My experience in the computer world goes back to the days of PCs that had only dual-floppy disk drives with no hard disk drive. A time when creatures known as 8″ double-sided, double-density floppy disks with a capacity of 1 megabyte were a preferred method of storage. So it was particularly interesting to me to see the recent availability of the new Seagate 1.5 TB (as in terabyte) 3.5″ hard disk drive and its fast Serial ATA 3 Gb/second interface.
For those not familiar with the term Terabyte: 1 terabyte = 1,000 gigabytes = 1,000,000 megabytes. So a 1.5 Terabyte hard disk drive could hold roughly 1,500,000 digital photos or approximately 350,000 digital songs or roughly 25,000 hours of music – that’s a lot of listening. A rather staggering amount of data for one little 3.5 hard disk drive.
Seagate is the First, But for How Long?
Seagate is the first manufacturer to reach this level, but it will not be surprising to see the other major manufacturers (Hitachi, Western Digital, Samsung, Toshiba, Fujitsu) joining Seagate in the relatively near future. Seagate shipped the industry’s first 5.25 inch hard disk drive for computers in 1979 with a whopping capacity of 5 Megabytes and shipped their one billionth hard disk drive in April 2008. This new drive is a half-terabyte increase from the previous highest capacity of 1TB and reaches this capacity through perpendicular magnetic recording (PMR) technology.
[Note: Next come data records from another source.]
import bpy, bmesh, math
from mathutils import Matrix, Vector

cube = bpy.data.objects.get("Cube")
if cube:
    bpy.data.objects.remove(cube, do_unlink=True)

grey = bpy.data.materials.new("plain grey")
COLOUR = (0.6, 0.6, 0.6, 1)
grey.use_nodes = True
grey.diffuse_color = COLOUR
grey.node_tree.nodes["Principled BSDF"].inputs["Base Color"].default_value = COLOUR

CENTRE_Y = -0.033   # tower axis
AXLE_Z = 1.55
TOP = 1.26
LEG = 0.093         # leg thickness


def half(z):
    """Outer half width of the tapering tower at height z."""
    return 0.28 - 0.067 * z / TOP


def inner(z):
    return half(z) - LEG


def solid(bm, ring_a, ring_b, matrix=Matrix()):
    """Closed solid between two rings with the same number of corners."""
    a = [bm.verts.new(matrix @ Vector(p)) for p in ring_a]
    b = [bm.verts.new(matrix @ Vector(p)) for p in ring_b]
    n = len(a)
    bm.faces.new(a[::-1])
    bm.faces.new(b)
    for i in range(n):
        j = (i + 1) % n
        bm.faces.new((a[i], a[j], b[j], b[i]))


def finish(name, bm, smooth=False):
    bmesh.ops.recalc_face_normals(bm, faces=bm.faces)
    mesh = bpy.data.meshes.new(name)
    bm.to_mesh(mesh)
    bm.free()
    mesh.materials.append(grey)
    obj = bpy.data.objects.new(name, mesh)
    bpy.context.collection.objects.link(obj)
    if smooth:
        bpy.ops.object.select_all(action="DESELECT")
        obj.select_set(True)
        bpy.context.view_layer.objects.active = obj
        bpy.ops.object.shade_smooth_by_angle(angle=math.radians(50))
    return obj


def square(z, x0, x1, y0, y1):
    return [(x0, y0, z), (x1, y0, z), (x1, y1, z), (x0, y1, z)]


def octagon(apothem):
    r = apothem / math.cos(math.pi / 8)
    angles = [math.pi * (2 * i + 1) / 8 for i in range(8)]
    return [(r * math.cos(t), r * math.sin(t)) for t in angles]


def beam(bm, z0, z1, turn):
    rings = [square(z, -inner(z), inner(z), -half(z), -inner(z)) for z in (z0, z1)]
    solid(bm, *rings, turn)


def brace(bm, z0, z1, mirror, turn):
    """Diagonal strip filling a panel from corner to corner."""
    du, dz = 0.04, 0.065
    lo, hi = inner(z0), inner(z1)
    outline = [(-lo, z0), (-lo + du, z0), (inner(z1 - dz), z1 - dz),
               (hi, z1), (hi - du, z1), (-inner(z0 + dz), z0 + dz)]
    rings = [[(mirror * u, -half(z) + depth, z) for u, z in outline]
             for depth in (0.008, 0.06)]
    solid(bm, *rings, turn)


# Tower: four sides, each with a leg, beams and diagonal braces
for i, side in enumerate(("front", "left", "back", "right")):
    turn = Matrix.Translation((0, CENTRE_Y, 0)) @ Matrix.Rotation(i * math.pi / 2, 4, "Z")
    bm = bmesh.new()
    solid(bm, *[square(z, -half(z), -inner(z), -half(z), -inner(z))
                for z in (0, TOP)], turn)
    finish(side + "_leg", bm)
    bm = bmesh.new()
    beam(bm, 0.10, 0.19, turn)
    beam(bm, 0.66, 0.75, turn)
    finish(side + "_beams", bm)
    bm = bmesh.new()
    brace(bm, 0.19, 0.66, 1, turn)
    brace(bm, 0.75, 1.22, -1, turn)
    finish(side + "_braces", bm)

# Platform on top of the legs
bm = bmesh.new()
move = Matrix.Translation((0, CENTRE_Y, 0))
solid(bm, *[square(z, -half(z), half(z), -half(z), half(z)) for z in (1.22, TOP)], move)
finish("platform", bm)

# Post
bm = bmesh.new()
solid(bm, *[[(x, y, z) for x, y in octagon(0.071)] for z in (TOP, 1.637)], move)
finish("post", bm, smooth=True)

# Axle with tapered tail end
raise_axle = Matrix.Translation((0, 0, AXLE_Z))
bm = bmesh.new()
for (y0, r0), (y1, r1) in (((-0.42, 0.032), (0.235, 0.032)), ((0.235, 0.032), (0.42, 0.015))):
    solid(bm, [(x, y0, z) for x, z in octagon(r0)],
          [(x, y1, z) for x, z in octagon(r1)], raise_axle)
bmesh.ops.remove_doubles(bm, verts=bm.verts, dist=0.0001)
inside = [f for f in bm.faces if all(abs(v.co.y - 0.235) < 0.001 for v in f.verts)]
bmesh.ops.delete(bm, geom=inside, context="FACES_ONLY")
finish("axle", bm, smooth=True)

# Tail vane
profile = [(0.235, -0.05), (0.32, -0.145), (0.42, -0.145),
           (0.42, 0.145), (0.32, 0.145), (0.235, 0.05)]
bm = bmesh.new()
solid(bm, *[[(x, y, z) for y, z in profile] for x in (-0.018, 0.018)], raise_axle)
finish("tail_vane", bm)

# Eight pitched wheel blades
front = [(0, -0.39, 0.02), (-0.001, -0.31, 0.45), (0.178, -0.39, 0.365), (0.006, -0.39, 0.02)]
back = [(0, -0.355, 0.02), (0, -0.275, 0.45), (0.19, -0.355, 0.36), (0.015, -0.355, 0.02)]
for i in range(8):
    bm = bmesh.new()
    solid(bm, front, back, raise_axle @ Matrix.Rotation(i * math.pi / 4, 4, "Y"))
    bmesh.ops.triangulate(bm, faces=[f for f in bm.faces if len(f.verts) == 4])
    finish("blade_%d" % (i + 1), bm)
The first reaction many people have to a 1.5 TB hard disk drive is “why would anyone ever need that much storage on their computer?” Today that’s probably a pretty valid question. But remember, it wasn’t all that long ago when a 500 Megabyte drive was considered large and it was even more recent when the size of a digital photo file (.jpg) on the earliest digital cameras was a tenth of what is normal today (200 – 300 KB vs. 1 – 3 MB). It may take a few years, but it won’t be long before hard disk drives with capacities of 1 – 2 TB are common.